I couldn't keep it in anymore. I told Ben how terrified I'd been lately, not just of global warming and the world we were creating for our children that I feel so powerless over, but of the current state of our political affairs and how this election could be the beginning of the end of everything. I couldn't see a bright star in the cloudy sky of current events, and I can always find a bright star. Instead, I felt totally bombarded by the world around me, depressed even. I wasn't capable of finding a new perspective and I couldn't seem to find anyone else capable of it either. Even the people I can always rely on to lift my spirits hadn't been able to lift them recently. Tears streaming down my face, I was also starving, and of course the only food for miles was a Carl's Jr. (nothing like a little factory-farmed food to nosh on when you're feeling devastated about the planet...) We walked in, and I greeted the attendant with wet cheeks.

"Sorry, I'm just really upset about global warming. I'll have the #7," I said.

Ben got back in the car with me afterward and spent the rest of our drive saying several things to me that lifted me out of the trenches. I don't think I would have emotionally survived the next few days without our talk in that car, because the next day Alton Sterling was brutally murdered followed by the murder of Phillando Castille and five police officers murdered in Dallas. I sat in front of my laptop reading and crying sporadically as these events unfolded but was somehow able to maintain a sense of calm I'd found within me in that car. "Remember what Martin Luther King Jr. said, that the arc of the moral universe is long, but always bends toward justice," Ben had reminded me. "Sometimes our planet and the people who live on it experience immense devastation and tragedy, but good always, always prevails." I was calmed by the reminder that good would indeed prevail throughout even the most frightening of circumstances. 
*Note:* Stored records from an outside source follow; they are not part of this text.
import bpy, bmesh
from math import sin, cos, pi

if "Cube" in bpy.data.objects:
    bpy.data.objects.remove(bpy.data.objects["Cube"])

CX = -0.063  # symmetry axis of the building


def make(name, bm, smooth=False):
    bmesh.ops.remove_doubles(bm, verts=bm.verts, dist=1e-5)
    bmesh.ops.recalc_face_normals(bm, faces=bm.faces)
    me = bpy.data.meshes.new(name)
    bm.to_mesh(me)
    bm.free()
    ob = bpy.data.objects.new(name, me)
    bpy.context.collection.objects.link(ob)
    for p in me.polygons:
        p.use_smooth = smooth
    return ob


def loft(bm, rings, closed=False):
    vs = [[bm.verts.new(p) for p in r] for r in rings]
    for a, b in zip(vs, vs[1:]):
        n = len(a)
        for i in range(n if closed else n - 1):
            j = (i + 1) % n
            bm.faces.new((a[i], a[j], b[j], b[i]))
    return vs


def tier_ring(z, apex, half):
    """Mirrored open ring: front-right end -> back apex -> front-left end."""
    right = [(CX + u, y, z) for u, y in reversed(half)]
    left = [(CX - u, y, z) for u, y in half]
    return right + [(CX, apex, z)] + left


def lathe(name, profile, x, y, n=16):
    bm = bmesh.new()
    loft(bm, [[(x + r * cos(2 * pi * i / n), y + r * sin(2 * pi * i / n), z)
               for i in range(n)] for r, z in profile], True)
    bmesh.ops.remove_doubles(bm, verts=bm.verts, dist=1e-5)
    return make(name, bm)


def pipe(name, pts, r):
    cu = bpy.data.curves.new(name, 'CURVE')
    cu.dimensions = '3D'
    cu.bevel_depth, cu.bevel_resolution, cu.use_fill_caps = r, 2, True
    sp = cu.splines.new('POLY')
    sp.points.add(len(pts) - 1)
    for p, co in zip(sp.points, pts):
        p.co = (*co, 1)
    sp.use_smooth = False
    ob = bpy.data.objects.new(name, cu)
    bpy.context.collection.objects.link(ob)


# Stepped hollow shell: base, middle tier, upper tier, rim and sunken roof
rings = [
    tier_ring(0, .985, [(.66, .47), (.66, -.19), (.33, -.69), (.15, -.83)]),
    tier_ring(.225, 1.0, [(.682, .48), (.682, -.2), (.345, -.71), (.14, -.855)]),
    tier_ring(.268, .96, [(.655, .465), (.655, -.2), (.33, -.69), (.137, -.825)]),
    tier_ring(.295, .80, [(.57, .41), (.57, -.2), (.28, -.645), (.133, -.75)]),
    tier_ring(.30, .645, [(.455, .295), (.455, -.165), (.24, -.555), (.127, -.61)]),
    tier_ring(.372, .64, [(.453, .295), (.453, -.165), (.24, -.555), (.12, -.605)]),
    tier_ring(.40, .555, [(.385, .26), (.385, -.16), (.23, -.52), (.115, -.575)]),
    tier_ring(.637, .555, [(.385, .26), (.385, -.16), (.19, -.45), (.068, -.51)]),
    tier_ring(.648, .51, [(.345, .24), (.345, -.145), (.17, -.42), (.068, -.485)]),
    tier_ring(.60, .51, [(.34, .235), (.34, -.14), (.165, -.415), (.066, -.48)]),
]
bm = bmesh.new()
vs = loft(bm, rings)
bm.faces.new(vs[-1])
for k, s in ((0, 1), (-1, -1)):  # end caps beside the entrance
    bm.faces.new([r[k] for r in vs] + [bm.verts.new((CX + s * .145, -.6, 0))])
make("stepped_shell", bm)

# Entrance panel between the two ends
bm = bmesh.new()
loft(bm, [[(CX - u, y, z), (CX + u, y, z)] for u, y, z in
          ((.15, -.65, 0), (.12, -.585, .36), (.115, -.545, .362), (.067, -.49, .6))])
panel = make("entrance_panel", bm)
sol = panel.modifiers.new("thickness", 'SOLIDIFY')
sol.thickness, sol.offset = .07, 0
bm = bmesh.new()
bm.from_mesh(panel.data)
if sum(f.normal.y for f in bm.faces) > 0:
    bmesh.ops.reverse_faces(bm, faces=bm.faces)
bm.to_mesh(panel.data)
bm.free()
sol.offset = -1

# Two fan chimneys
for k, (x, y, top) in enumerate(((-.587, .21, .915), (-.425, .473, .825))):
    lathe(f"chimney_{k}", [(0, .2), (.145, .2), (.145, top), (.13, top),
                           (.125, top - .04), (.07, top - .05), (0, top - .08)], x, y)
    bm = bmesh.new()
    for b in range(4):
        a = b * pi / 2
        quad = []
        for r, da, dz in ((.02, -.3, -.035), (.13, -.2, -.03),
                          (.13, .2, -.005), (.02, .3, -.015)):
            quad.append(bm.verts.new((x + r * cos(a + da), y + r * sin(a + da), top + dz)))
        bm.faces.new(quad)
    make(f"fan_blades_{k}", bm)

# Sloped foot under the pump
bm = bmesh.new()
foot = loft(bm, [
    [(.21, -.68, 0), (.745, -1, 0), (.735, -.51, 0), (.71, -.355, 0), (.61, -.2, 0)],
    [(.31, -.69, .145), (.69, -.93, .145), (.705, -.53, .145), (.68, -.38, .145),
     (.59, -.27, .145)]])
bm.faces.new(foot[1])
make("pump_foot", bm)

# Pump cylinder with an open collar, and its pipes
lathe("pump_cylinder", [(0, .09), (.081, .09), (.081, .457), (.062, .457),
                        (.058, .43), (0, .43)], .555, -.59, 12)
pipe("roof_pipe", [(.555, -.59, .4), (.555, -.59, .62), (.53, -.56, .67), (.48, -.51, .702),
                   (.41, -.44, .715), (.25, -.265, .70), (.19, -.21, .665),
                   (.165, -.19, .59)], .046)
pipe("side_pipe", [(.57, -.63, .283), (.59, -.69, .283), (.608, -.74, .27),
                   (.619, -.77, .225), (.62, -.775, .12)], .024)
When we got home from our trip, I backed up from all the news I'd been absorbing before we left. I realized that in order to make a real difference in my universe, I would have to bring with me the energy I was seeking to find in it. In order to be the light I was needing, I would have to protect my light with everything I had. This didn't mean tuning out reality and playing dumb - instead, it meant being careful with how long I spent taking in information and choosing wisely where I chose to focus my attention and energy. If I allowed myself to get continually bogged down, I could be of no use to anyone (myself included.)
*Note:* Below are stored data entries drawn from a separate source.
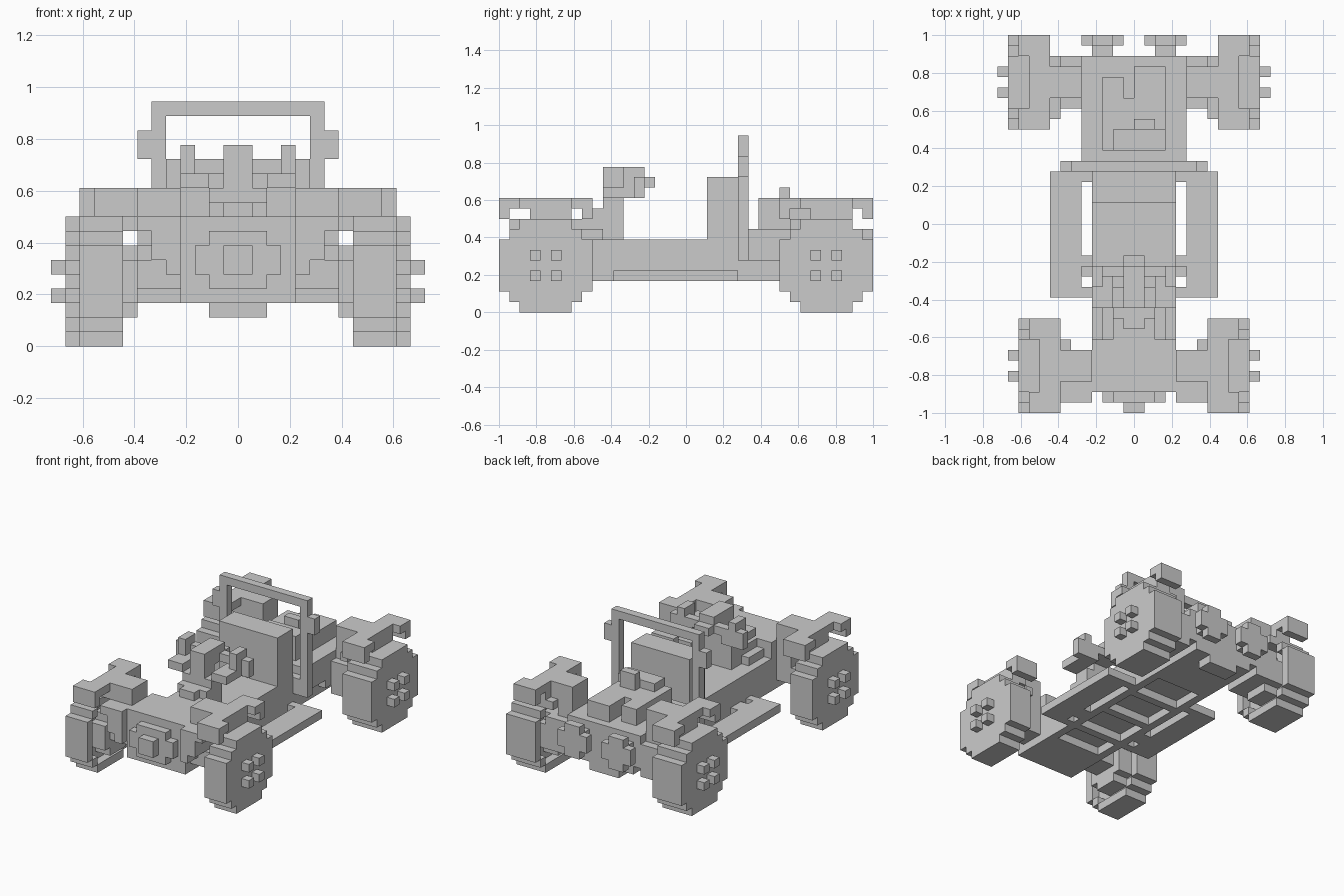
import bpy
import bmesh
from mathutils import Matrix, Vector

UNIT = 1 / 18  # edge of one cube of the block grid

default_cube = bpy.data.objects.get("Cube")
if default_cube:
    bpy.data.objects.remove(default_cube, do_unlink=True)

grey = bpy.data.materials.new("plain_grey")
grey.use_nodes = True
grey.diffuse_color = (0.6, 0.6, 0.6, 1)
grey.node_tree.nodes["Principled BSDF"].inputs["Base Color"].default_value = grey.diffuse_color


def build(name, blocks, mirrored=False):
    """Make one object from blocks given as x, y and z ranges in grid cells."""
    bm = bmesh.new()
    for x_range, y_range, z_range in blocks:
        sides = [x_range]
        if mirrored:
            sides.append((-x_range[1], -x_range[0]))
        for side in sides:
            low, high = zip(side, y_range, z_range)
            low, high = Vector(low), Vector(high)
            place = Matrix.Translation((low + high) / 2) @ Matrix.Diagonal((*(high - low), 1))
            bmesh.ops.create_cube(bm, size=1, matrix=place)
    bmesh.ops.scale(bm, vec=(UNIT, UNIT, UNIT), verts=bm.verts)
    mesh = bpy.data.meshes.new(name)
    bm.to_mesh(mesh)
    bm.free()
    mesh.materials.append(grey)
    part = bpy.data.objects.new(name, mesh)
    bpy.context.collection.objects.link(part)
    return part


def build_pair(name, blocks):
    return build(name, blocks, mirrored=True)


def wheel_pair(name, inner, outer, span):
    """Stepped round wheels, grooved inside around the hub, with outer bolts."""
    start, end = span
    body = (inner + 1, outer)
    rim = (inner, inner + 1)
    blocks = []
    for cut, low in ((0, 2), (1, 1), (2, 0)):
        blocks.append((body, (start + cut, end - cut), (low, 9 - low)))
    # Inner rim around the groove
    for edge in (start, end - 1):
        blocks.append((rim, (edge, edge + 1), (2, 7)))
    for edge in (start + 1, end - 2):
        blocks += [(rim, (edge, edge + 1), z) for z in ((1, 2), (7, 8))]
    blocks += [(rim, (start + 2, end - 2), z) for z in ((0, 1), (8, 9))]
    bolts = [((outer, outer + 1), (start + a, start + a + 1), (b, b + 1))
             for a in (3, 5) for b in (3, 5)]
    build_pair(name, blocks + bolts)
    hub = (inner - 1, inner + 1)
    build_pair(name + "_inner_hubs", [(hub, (start + 2, end - 2), (3, 6)),
                                      (hub, (start + 3, end - 3), (2, 7))])


def fender_pair(name, inner, start, end):
    """Flat guard, notched on its outer edge, with an arm reaching inward."""
    outer = inner + 3
    whole = (inner, outer)
    build_pair(name, [
        ((inner, outer - 1), (start, end), (10, 11)),
        (whole, (start, start + 2), (10, 11)),
        (whole, (end - 2, end), (10, 11)),
        (whole, (start, start + 1), (9, 10)),
        (whole, (end - 1, end), (9, 10)),
        ((inner, outer - 1), (start + 3, end - 2), (9, 10)),
    ])
    build_pair(name + "_arms", [
        ((inner - 3, inner), (start + 3, end - 3), (9, 11)),
        ((inner - 1, inner), (start + 1, end - 2), (8, 9)),
    ])


# Wheels and guards
front_span, rear_span = (-18, -9), (9, 18)
wheel_pair("front_wheels", 8, 11, front_span)
wheel_pair("rear_wheels", 8, 12, rear_span)
fender_pair("front_fenders", 7, *front_span)
fender_pair("rear_fenders", 8, *rear_span)

# Floor pan with a ladder frame below
build("floor_pan", [((-4, 4), (-11, 9), (4, 7))])
build_pair("frame_rails", [((3, 4), (-11, 9), (3, 4))])
build("frame_crossbars", [((-4, 4), (y, y + 1), (3, 4)) for y in (-11, -7, -2, 3, 8)])
build_pair("side_boards", [((5, 8), (-7, 5), (3, 4))]
           + [((4, 5), ends, (3, 4)) for ends in ((-7, -6), (-5, -3), (4, 5))])

# Nose
build("nose", [((-4, 4), (-16, -11), (3, 9))])
build("dashboard", [
    ((-3, 3), (-11, -8), (7, 8)),
    ((-2, 2), (-11, -8), (8, 9)),
    ((-1, 1), (-10, -8), (9, 10)),
    ((-2, 2), (-9, -8), (9, 10)),
])
build("front_badge_plate", [
    ((-3, 3), (-17, -16), (5, 7)),
    ((-2, 2), (-17, -16), (4, 8)),
    ((-1, 1), (-18, -17), (5, 7)),
])
build_pair("headlights", [
    ((4, 6), (-17, -15), (6, 9)),
    ((4, 5), (-17, -15), (5, 7)),
])
build_pair("front_axle_arms", [
    ((4, 8), (-15, -12), (4, 6)),
    ((4, 6), (-15, -12), (6, 9)),
])

# Steering
build("steering_column", [
    ((-1, 1), (-8, -6), (7, 14)),
    ((-1, 1), (-6, -4), (12, 14)),
    ((-1, 1), (-4, -3), (12, 13)),
    ((-2, 2), (-8, -6), (7, 11)),
])
build("handlebar", [((-4, 4), (-5, -4), (12, 13))])
build_pair("handlebar_grips", [
    ((3, 4), (-6, -4), (12, 14)),
    ((4, 5), (-5, -4), (11, 13)),
    ((2, 4), (-8, -4), (11, 12)),
])

# Seat and roll hoop
build("seat_back", [((-4, 4), (2, 5), (7, 13))])
build("roll_hoop_top", [((-6, 6), (5, 6), (16, 17))])
build_pair("roll_hoop_legs", [
    ((5, 6), (5, 6), (6, 17)),
    ((5, 7), (5, 6), (13, 15)),
])
build("hoop_mount", [((-6, 6), (5, 6), (5, 7))])

# Engine bay
build("engine_bay", [
    ((-4, 4), (9, 16), (3, 8)),
    ((-5, 5), (6, 10), (5, 8)),
    ((-5, 5), (10, 16), (4, 8)),
])
build("engine", [
    ((-3, 3), (7, 12), (8, 10)),
    ((-2, 3), (7, 9), (10, 11)),
    ((0, 2), (9, 10), (10, 12)),
    ((-3, -1), (12, 14), (8, 10)),
    ((0, 3), (12, 15), (8, 10)),
])
build_pair("rear_axle_arms", [
    ((5, 8), (11, 12), (3, 7)),
    ((5, 8), (15, 16), (3, 7)),
    ((5, 7), (12, 15), (3, 8)),
    ((5, 8), (12, 15), (8, 9)),
])
build("differential", [((-2, 2), (14, 16), (2, 3))])
build_pair("exhausts", [
    ((2, 4), (16, 17), (5, 7)),
    ((1, 5), (17, 18), (5, 7)),
    ((2, 4), (17, 18), (4, 8)),
])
And so I couldn't help but notice that in these last two weeks, our world unknowingly followed the same procedure and got a whole lot happier. No, the election didn't stop in its tracks, but a very large number of nations in a war-torn world came together for the Olympic games. We cheered each other on, we held each other's hands, we remembered that we're all from different countries but still from the same world. We proved that, once again, in spite of sparring governments and tense histories, our inherent desire is to come together. With more chaos than I've remembered in my short lifetime happening all around us, we celebrated with each other. I wondered what it would be like if we could just hold onto that for longer than two weeks.
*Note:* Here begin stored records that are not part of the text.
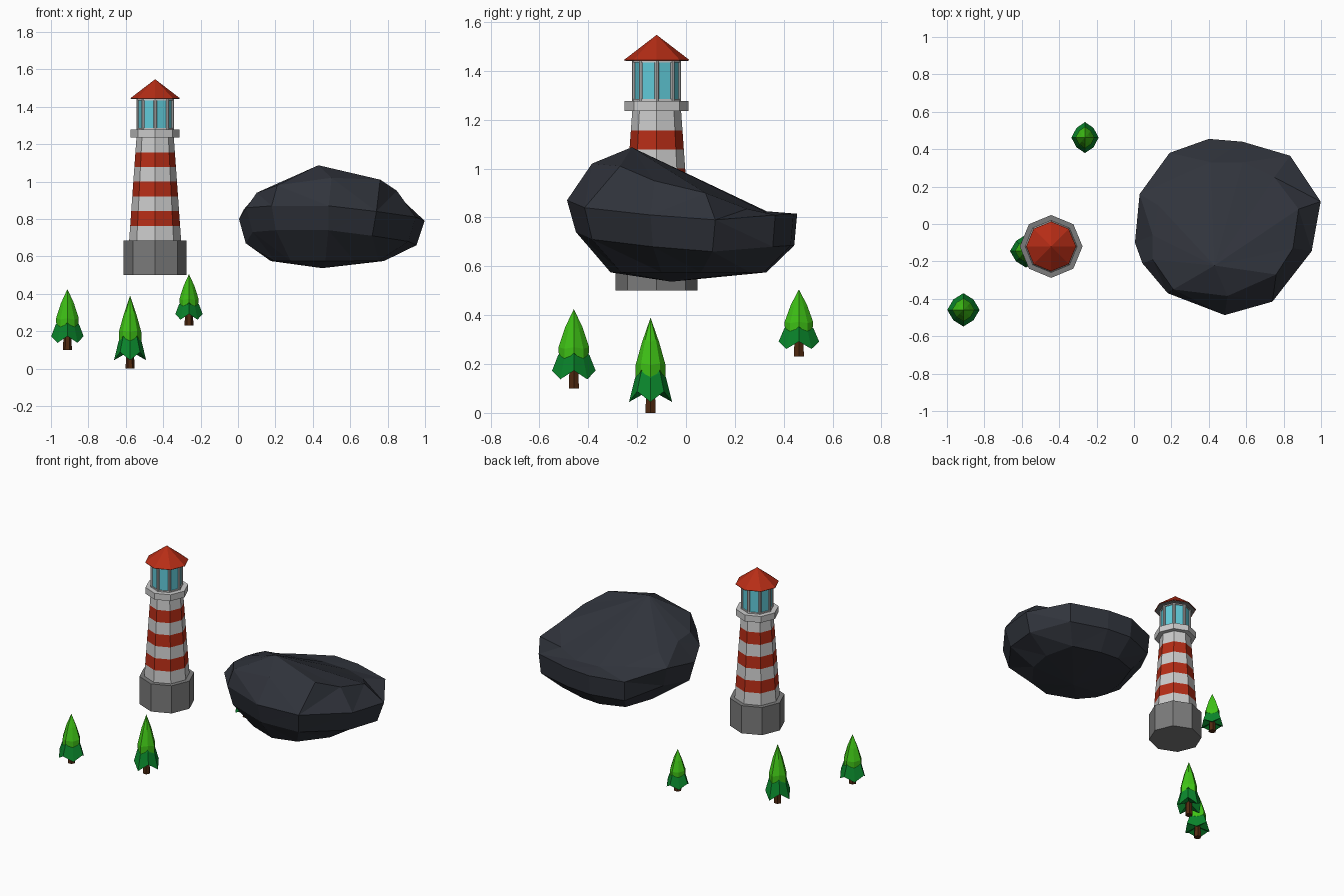
import bpy
import bmesh
from math import sin, cos, pi

if "Cube" in bpy.data.objects:
    bpy.data.objects.remove(bpy.data.objects["Cube"])


def material(name, rgb):
    m = bpy.data.materials.new(name)
    m.diffuse_color = (*rgb, 1)
    m.use_nodes = True
    m.node_tree.nodes["Principled BSDF"].inputs["Base Color"].default_value = m.diffuse_color
    return m


RED = material("red", (0.47, 0.026, 0.008))
WHITE = material("white", (0.52, 0.52, 0.52))
STONE = material("stone", (0.2, 0.2, 0.2))
GLASS = material("glass", (0.12, 0.6, 0.7))
ROCK = material("rock", (0.03, 0.034, 0.045))
BARK = material("bark", (0.08, 0.022, 0.005))
LEAF_LIGHT = material("leaf_light", (0.05, 0.55, 0.008))
LEAF_DARK = material("leaf_dark", (0.003, 0.24, 0.025))


def loft(name, rings, mats, bottom=None, top=None):
    """Skin equal-length rings from bottom to top; poles or flat caps close the ends.
    mats: one material, or one per band."""
    n = len(rings[0])
    verts = [p for r in rings for p in r]
    faces = []
    for k in range(len(rings) - 1):
        for i in range(n):
            j = (i + 1) % n
            faces.append((k * n + i, k * n + j, (k + 1) * n + j, (k + 1) * n + i))
    last = (len(rings) - 1) * n
    if bottom:
        verts.append(bottom)
        faces += [(len(verts) - 1, (i + 1) % n, i) for i in range(n)]
    else:
        faces.append(tuple(reversed(range(n))))
    if top:
        verts.append(top)
        faces += [(last + i, last + (i + 1) % n, len(verts) - 1) for i in range(n)]
    else:
        faces.append(tuple(range(last, last + n)))
    me = bpy.data.meshes.new(name)
    me.from_pydata(verts, [], faces)
    me.update()
    ob = bpy.data.objects.new(name, me)
    bpy.context.collection.objects.link(ob)
    mats = mats if isinstance(mats, list) else [mats]
    for m in mats:
        me.materials.append(m)
    if len(mats) > 1:
        for p in me.polygons:
            p.material_index = min(p.index // n, len(mats) - 1)
    return ob


def ring(cx, cy, r, z, n=8):
    return [(cx + r * cos(2 * pi * i / n), cy + r * sin(2 * pi * i / n), z) for i in range(n)]


# Lighthouse: octagonal, corners on the axes
X, Y = -0.443, -0.12


def octagon(name, profile, mats, top=None):
    return loft(name, [ring(X, Y, r, z) for r, z in profile], mats, top=top)


octagon("lighthouse_base", [(0.168, 0.5), (0.168, 0.685)], STONE)
bands = [(0.139 - 0.039 * k / 7, 0.685 + 0.55 * k / 7) for k in range(8)]
octagon("striped_tower", bands, [WHITE, RED] * 3 + [WHITE])
octagon("gallery", [(0.131, 1.235), (0.131, 1.277)], WHITE)
octagon("lantern_glass", [(0.092, 1.27), (0.092, 1.445)], GLASS)
octagon("lantern_sill", [(0.098, 1.275), (0.098, 1.285)], WHITE)
octagon("lantern_head", [(0.098, 1.434), (0.098, 1.444)], WHITE)
for i, (px, py, _) in enumerate(ring(X, Y, 0.091, 0)):
    loft(f"lantern_post_{i}", [ring(px, py, 0.009, 1.275), ring(px, py, 0.009, 1.444)], WHITE)
octagon("roof_soffit", [(0.128, 1.441), (0.128, 1.444)], STONE)
octagon("roof", [(0.133, 1.443), (0.133, 1.445)], RED, top=(X, Y, 1.547))

# Rock: outline ring and shoulder ring, the underside is derived from the outline
outline = [(.005, -.10, .80), (.045, -.21, .86), (.18, -.37, .87), (.485, -.487, .87),
           (.74, -.415, .84), (.95, -.145, .81), (.998, .12, .79), (.835, .365, .81),
           (.58, .44, .815), (.40, .455, .815), (.19, .38, .80), (.03, .16, .85)]
shoulder = [(.10, -.06, .93), (.10, -.19, .94), (.21, -.35, .98), (.50, -.385, 1.02),
            (.76, -.27, 1.01), (.85, -.13, .95), (.88, .08, .90), (.75, .25, .835),
            (.58, .33, .82), (.41, .33, .825), (.27, .27, .84), (.13, .10, .91)]


def shrink(cx, front, back, z):
    """Pull the outline towards a centre, by different amounts at the front and back."""
    out = []
    for x, y, h in outline:
        s = back if y > 0.2 else front
        out.append((cx + (x - cx) * s, -.03 + (y + .03) * s, z(h)))
    return out


belly = shrink(.46, 0.92, 0.975, lambda h: h - 0.13)
under = shrink(.44, 0.61, 0.74, lambda h: 0.575)
rock = loft("rock", [under, belly, outline, shoulder], ROCK,
            bottom=(.45, -.06, .537), top=(.43, -.222, 1.087))
bm = bmesh.new()
bm.from_mesh(rock.data)
bmesh.ops.triangulate(bm, faces=bm.faces[:])
bm.to_mesh(rock.data)
bm.free()


# Trees: trunk plus two zigzag tiers of foliage
def tree(name, x, y, z, h, rx, ry, flip):
    def tier(part, profile, tip, base, mat):
        rings = []
        for r, a, b in profile:      # a: height on raised corners, b: on drooping corners
            rr = []
            for i in range(8):
                t = pi / 4 * i
                droop = (i + flip) % 2
                k = r * (0.88 if i % 2 else 1)
                rr.append((x + rx * k * cos(t), y + ry * k * sin(t), z + h * (b if droop else a)))
            rings.append(rr)
        loft(f"{name}_{part}", rings, mat, bottom=(x, y, z + h * base), top=(x, y, z + h * tip))

    loft(f"{name}_trunk", [ring(x, y, 0.024, z, 6), ring(x, y, 0.02, z + h * 0.3, 6)], BARK)
    tier("lower_foliage", [(1, .225, .115), (.72, .42, .37)], .62, .24, LEAF_DARK)
    tier("upper_foliage", [(.7, .45, .33), (.7, .52, .50), (.4, .77, .74)], 1, .42, LEAF_LIGHT)


tree("tree_left", -0.912, -0.459, 0.10, 0.325, 0.0865, 0.089, 0)
tree("tree_middle", -0.577, -0.145, 0.0, 0.39, 0.086, 0.088, 1)
tree("tree_back", -0.262, 0.462, 0.23, 0.275, 0.073, 0.083, 0)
Now that the Olympics are over, and as I anticipate my Facebook newsfeed will once again re-populate with aggressive insults coming from one side of the political aisle to the other, I intend to remain rooted in the memory of how united we really are. Although we might be asked to see ourselves as different from one another, although we might be asked to choose fear, or build big giant walls, over choosing love, we all mostly know better than that. Inside of each of us, we know that the people next to us are our brothers and sisters.

We love each other. We just forget sometimes.